▸ **Exercise description**
Beneath this instruction is a listing; print exactly the lines in it starting at the line that contains "g.name = 'lock';" and going through the line that contains "box(carcass, 'leftSide', W".

☆ ☆ ☆ ☆

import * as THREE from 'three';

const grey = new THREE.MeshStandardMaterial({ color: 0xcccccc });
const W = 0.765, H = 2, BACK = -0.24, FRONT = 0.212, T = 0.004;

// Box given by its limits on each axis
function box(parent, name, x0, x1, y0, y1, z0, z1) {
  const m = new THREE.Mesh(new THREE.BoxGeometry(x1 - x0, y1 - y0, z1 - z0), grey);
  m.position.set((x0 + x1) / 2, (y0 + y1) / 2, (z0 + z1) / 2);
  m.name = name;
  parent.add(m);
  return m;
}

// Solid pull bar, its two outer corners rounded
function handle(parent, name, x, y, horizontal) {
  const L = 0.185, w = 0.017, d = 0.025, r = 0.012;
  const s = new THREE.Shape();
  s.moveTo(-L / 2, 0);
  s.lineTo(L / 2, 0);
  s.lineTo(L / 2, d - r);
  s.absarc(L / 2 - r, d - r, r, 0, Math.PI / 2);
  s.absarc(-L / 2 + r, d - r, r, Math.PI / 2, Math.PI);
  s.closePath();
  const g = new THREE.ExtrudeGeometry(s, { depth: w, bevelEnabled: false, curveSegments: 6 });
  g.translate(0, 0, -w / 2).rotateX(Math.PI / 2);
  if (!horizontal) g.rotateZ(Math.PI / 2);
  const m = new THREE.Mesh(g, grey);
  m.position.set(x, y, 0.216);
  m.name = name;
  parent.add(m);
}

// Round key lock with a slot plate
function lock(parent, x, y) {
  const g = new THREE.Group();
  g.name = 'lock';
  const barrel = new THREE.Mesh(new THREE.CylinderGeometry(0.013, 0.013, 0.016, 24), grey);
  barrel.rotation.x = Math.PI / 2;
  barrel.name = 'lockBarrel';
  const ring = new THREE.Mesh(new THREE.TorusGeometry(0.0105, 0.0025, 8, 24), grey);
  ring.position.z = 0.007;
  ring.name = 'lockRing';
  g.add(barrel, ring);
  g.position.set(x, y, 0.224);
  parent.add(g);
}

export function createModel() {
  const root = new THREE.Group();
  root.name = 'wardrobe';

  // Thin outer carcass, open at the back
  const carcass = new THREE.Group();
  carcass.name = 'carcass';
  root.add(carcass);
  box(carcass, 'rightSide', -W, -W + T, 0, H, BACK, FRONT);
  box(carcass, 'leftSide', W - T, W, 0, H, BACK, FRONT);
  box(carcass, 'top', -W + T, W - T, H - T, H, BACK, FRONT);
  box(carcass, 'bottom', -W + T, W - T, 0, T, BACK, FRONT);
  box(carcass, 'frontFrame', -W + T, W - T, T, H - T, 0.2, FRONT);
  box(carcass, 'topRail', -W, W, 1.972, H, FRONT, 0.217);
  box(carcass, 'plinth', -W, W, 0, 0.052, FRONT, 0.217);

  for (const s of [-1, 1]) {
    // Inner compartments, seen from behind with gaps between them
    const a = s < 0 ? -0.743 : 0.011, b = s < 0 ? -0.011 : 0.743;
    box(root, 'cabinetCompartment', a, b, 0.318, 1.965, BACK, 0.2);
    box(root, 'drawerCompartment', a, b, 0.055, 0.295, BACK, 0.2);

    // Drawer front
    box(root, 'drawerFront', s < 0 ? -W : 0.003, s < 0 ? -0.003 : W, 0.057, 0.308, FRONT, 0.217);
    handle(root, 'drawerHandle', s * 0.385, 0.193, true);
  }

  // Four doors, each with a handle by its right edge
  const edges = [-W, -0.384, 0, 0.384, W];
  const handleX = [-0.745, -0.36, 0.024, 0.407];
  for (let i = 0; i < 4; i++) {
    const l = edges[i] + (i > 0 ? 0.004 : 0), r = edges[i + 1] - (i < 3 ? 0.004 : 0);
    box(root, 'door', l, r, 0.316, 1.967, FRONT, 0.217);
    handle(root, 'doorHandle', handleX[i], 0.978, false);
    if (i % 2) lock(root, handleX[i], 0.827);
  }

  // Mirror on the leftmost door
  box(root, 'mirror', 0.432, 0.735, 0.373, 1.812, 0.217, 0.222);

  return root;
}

☆ ☆ ☆ ☆

▸ **Written reply**
  g.name = 'lock';
  const barrel = new THREE.Mesh(new THREE.CylinderGeometry(0.013, 0.013, 0.016, 24), grey);
  barrel.rotation.x = Math.PI / 2;
  barrel.name = 'lockBarrel';
  const ring = new THREE.Mesh(new THREE.TorusGeometry(0.0105, 0.0025, 8, 24), grey);
  ring.position.z = 0.007;
  ring.name = 'lockRing';
  g.add(barrel, ring);
  g.position.set(x, y, 0.224);
  parent.add(g);
}

export function createModel() {
  const root = new THREE.Group();
  root.name = 'wardrobe';

  // Thin outer carcass, open at the back
  const carcass = new THREE.Group();
  carcass.name = 'carcass';
  root.add(carcass);
  box(carcass, 'rightSide', -W, -W + T, 0, H, BACK, FRONT);
  box(carcass, 'leftSide', W - T, W, 0, H, BACK, FRONT);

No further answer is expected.